2. Manners: Working in a restaurant helps me appreciate good manners. A simple please and thank you will suffice. I feel happy when customers treat me like a human being. When they acknowledge that I am a human being, not a robot that is there to serve them food. I was not particularly rude, but my manners were rather slacking before I worked in a restaurant. Now, whenever I dine out, I never fail to thank my waiters and say please whenever I am ordering. I apologise a lot more when I feel like I am troubling them. Most time than not, I would eat what was given to me rather than returning it to the kitchen unless it was not edible. From my observations, Malaysian tends to be rude to their waiters. We don’t practice saying “please” and “thank you” here and that frustrates me. Most times when they are ordering, they will say “give me…” instead of “can I please have…”. I think little changes like that can help make people’s day. I know it made my day when I have polite customers.
3. Patience: As you all know, diners can sometimes be a pain in the ass. Some are just impatient brats, others trying to impress their company. Being patient with disrespectful strangers might just be the most useful skills I have learnt. Being able to put aside personal preferences in order to get the job done, takes a lot of effort. But patient is a virtue. You will learn that quickly working in a restaurant.
4. Wait to be seated: I try to make reservation whenever I can. Especially when I am dining with 4 or more people. It makes it a lot easier for everyone. I also learnt that you should wait to be seated. No matter if there is a sign that says “please wait to be seated” or not. ALWAYS WAIT TO BE SEATED! That restaurant might look empty, but all the seats might already be reserved. It is good manners to wait to be seated.
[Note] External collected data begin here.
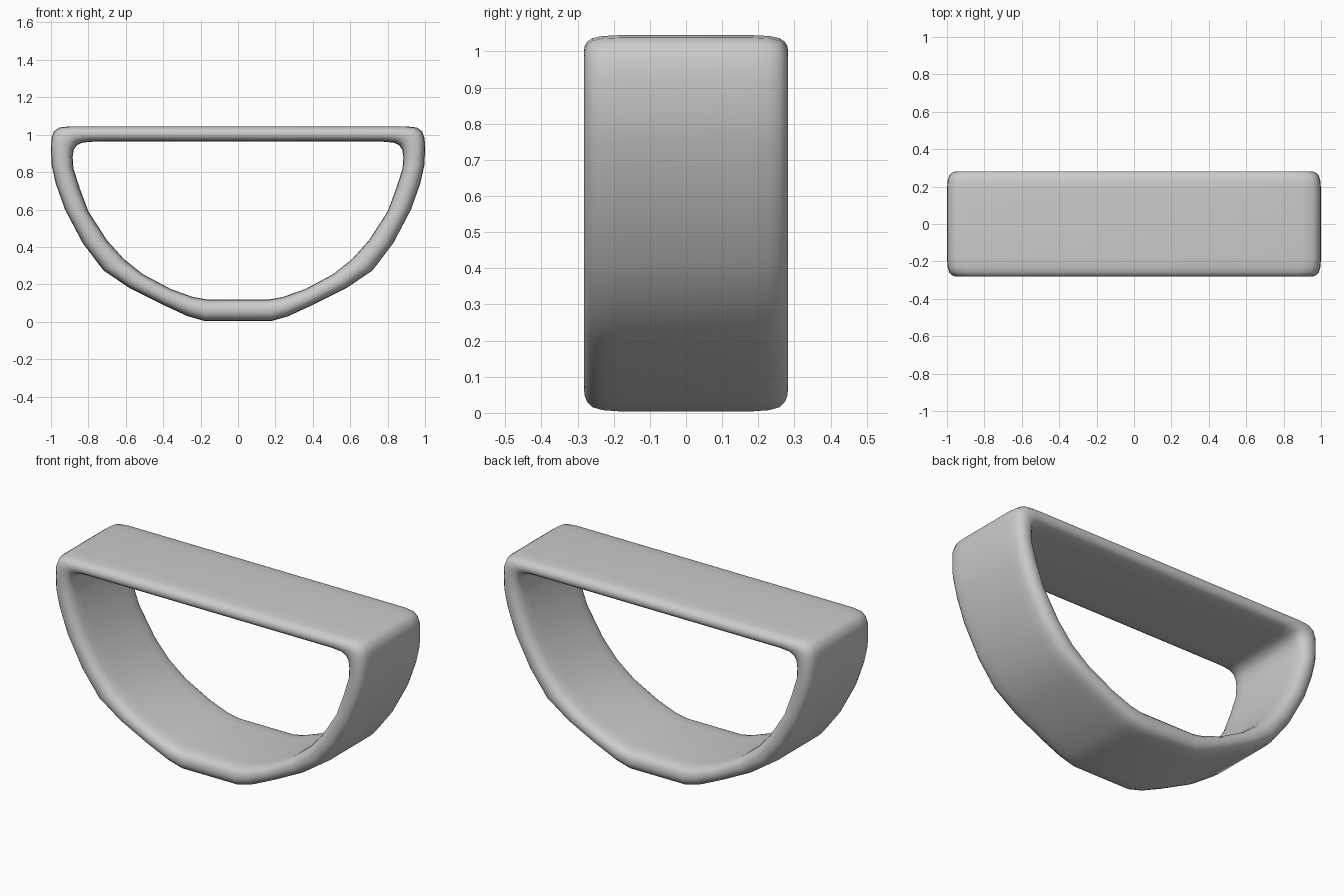
import bpy

cube = bpy.data.objects.get("Cube")
if cube:
    bpy.data.objects.remove(cube, do_unlink=True)

grey = bpy.data.materials.new("light grey")
grey.use_nodes = True
colour = (0.6, 0.6, 0.6, 1)
grey.diffuse_color = colour
grey.node_tree.nodes["Principled BSDF"].inputs["Base Color"].default_value = colour

# Right half of the D outline, bottom to top: outer x, z and inner x, z
HALF = [
    (0.18, 0.004, 0.17, 0.12), (0.27, 0.03, 0.24, 0.132),
    (0.40, 0.09, 0.36, 0.175), (0.58, 0.18, 0.51, 0.255),
    (0.72, 0.275, 0.61, 0.335), (0.83, 0.42, 0.70, 0.435),
    (0.925, 0.60, 0.80, 0.59), (0.975, 0.74, 0.845, 0.71),
    (0.997, 0.84, 0.88, 0.82), (1.0, 0.92, 0.884, 0.88),
    (0.998, 0.98, 0.878, 0.92), (0.985, 1.017, 0.86, 0.945),
    (0.957, 1.038, 0.83, 0.958), (0.90, 1.045, 0.77, 0.963),
]
outline = HALF + [(-a, b, -c, d) for a, b, c, d in reversed(HALF)]

# Rounded band section: fraction from outer to inner wall, and depth
QUARTER = [(0, 0.18), (0.03, 0.23), (0.1, 0.258), (0.22, 0.273), (0.36, 0.28), (0.5, 0.282)]
front = QUARTER + [(1 - t, y) for t, y in reversed(QUARTER[:-1])]
section = [(t, -y) for t, y in front] + [(t, y) for t, y in reversed(front)]

# Sweep the section around the outline
verts = [(ox + (ix - ox) * t, y, oz + (iz - oz) * t)
         for ox, oz, ix, iz in outline for t, y in section]
n, m = len(outline), len(section)
faces = []
for i in range(n):
    for j in range(m):
        a, b = i * m, (i + 1) % n * m
        k = (j + 1) % m
        faces.append((a + j, a + k, b + k, b + j))

mesh = bpy.data.meshes.new("d_ring_band")
mesh.from_pydata(verts, [], faces)
mesh.materials.append(grey)
band = bpy.data.objects.new("d_ring_band", mesh)
bpy.context.collection.objects.link(band)

# Consistent outward normals and smooth shading
bpy.context.view_layer.objects.active = band
band.select_set(True)
bpy.ops.object.mode_set(mode='EDIT')
bpy.ops.mesh.select_all(action='SELECT')
bpy.ops.mesh.normals_make_consistent(inside=False)
bpy.ops.object.mode_set(mode='OBJECT')
bpy.ops.object.shade_smooth_by_angle(angle=0.9)
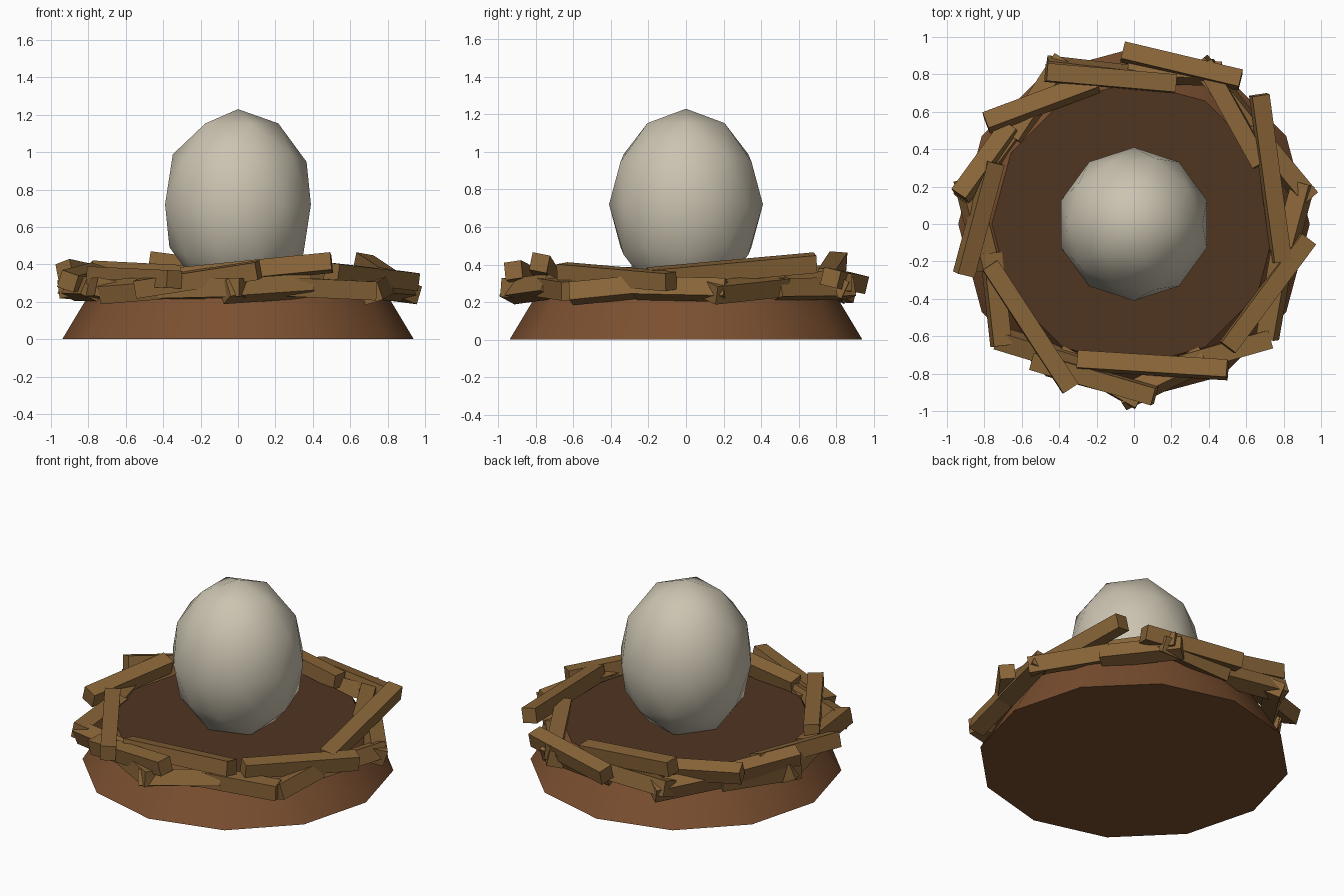
import bpy, math, random
from mathutils import Vector, Matrix

if "Cube" in bpy.data.objects:
    bpy.data.objects.remove(bpy.data.objects["Cube"])

random.seed(4)


def material(name, rgb):
    m = bpy.data.materials.new(name)
    m.diffuse_color = (*rgb, 1)
    m.use_nodes = True
    m.node_tree.nodes["Principled BSDF"].inputs["Base Color"].default_value = m.diffuse_color
    return m


BARK = material("bark", (0.25, 0.13, 0.04))
EARTH = material("earth", (0.20, 0.08, 0.03))
LINING = material("lining", (0.08, 0.035, 0.015))
SHELL = material("shell", (0.60, 0.55, 0.44))


def smooth(obj, degrees):
    bpy.ops.object.select_all(action='DESELECT')
    obj.select_set(True)
    bpy.context.view_layer.objects.active = obj
    bpy.ops.object.shade_smooth_by_angle(angle=math.radians(degrees))


def stick(name, a, b, thick=0.1, roll=0.0):
    """Square twig running from point a to point b."""
    a, b = Vector(a), Vector(b)
    d = b - a
    x = d.normalized()
    y = Vector((0, 0, 1)).cross(x).normalized()
    rot = Matrix((x, y, x.cross(y))).transposed()
    bpy.ops.mesh.primitive_cube_add(size=1)
    o = bpy.context.object
    o.name = name
    o.data.materials.append(BARK)
    o.matrix_world = (Matrix.Translation((a + b) / 2) @ rot.to_4x4()
                      @ Matrix.Rotation(roll, 4, 'X')
                      @ Matrix.Diagonal((d.length, thick, thick, 1)))


# Nest base: tapered twelve-sided mound with a darker floor on top
bpy.ops.mesh.primitive_cone_add(vertices=12, radius1=0.94, radius2=0.76, depth=0.3,
                                location=(0, 0, 0.15))
base = bpy.context.object
base.name = "nest_base"
base.data.materials.append(EARTH)
base.data.materials.append(LINING)
for p in base.data.polygons:
    if p.normal.z > 0.9:
        p.material_index = 1
smooth(base, 35)

# Egg
bpy.ops.mesh.primitive_ico_sphere_add(subdivisions=2, radius=0.41, location=(0, 0, 0.72))
egg = bpy.context.object
egg.name = "egg"
egg.scale.z = 0.51 / 0.41
egg.data.materials.append(SHELL)
smooth(egg, 60)

# Lower ring of twigs, each skewed off the tangent
COUNT = 14
for i in range(COUNT):
    t = 2 * math.pi * i / COUNT + random.uniform(-0.06, 0.06)
    skew = math.radians(random.uniform(12, 24)) * (1 if i % 2 else -1)
    c = Vector((0.84 * math.cos(t), 0.84 * math.sin(t), 0.27))
    h = t + math.pi / 2 + skew
    d = Vector((math.cos(h), math.sin(h), random.uniform(-0.1, 0.1))) * 0.25
    stick(f"lower_twig_{i + 1}", c - d, c + d, 0.1, random.uniform(-0.5, 0.5))

# Upper ring of longer twigs laid over the first
UPPER = [
    ((-0.47, 0.81, 0.42), (0.22, 0.75, 0.33)),
    ((-0.06, 0.92, 0.30), (0.57, 0.77, 0.33)),
    ((0.38, 0.86, 0.30), (0.68, 0.32, 0.34)),
    ((0.67, 0.69, 0.41), (0.79, -0.20, 0.33)),
    ((0.93, -0.08, 0.31), (0.50, -0.66, 0.36)),
    ((0.50, -0.78, 0.41), (-0.30, -0.73, 0.33)),
    ((0.11, -0.92, 0.37), (-0.54, -0.73, 0.27)),
    ((-0.34, -0.88, 0.32), (-0.77, -0.22, 0.34)),
    ((-0.91, -0.27, 0.31), (-0.75, 0.33, 0.35)),
    ((-0.93, 0.15, 0.37), (-0.66, 0.52, 0.31)),
    ((-0.79, 0.54, 0.36), (-0.20, 0.76, 0.33)),
]
for i, (a, b) in enumerate(UPPER):
    stick(f"upper_twig_{i + 1}", a, b, 0.095, random.uniform(-0.4, 0.4))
5. Tipping: It is not the culture in Malaysia to tip. But I always try to tip whenever I am dining in a restaurant. Even my dad made it a habit to tip now because he saw how hard I work when I was a waitress and a good tip always makes me happy. Those who makes ridiculous request and withhold a good tip deserves to be publicly shame! Tipping no matter how little is a sign of appreciation. You might not enjoy the food, but remember that the waiter tried their best to make your dining experience a good one.
6. Do not go into a restaurant unless it is open for another hour: I used to hate customers that comes in 15 minutes before the restaurant closes and stay on for another hour or so. Not cool! Usually restaurants take last orders 30 minutes before it closes. When you do come at that time, please remember that the staffs have a home to go to after a long shift. We can’t kick you out, so just have some respect to leave when the restaurant is closed.
7. Friends for life: When working in a restaurant, you are completely you – very open, unfiltered version of yourself. You go behind the bar and bitch about the customers, eat untouched plate of food that they returned to the kitchen without shame, you no longer care about being professional. The friends you make working in a restaurant last for years because you got to know the stripped down version of them. I ended up with 2 sisters and a 3 years and still counting boyfriend after working in that restaurant.
Just remember diners, no matter who you are, please be nice to your waiter. It is true when they say “A person who is nice to you but rude to the waiter, is not a nice person”. The way you treat your waiter reveals a lot about your character. I have served a successful lawyer, a royal family, a famous designer and they are all nice to their waiter. Those who came in and demand a seat saying “do you know who I am?” is a nobody to me. How much money you make means nothing if you have no manners. It does not cost a penny to be nice.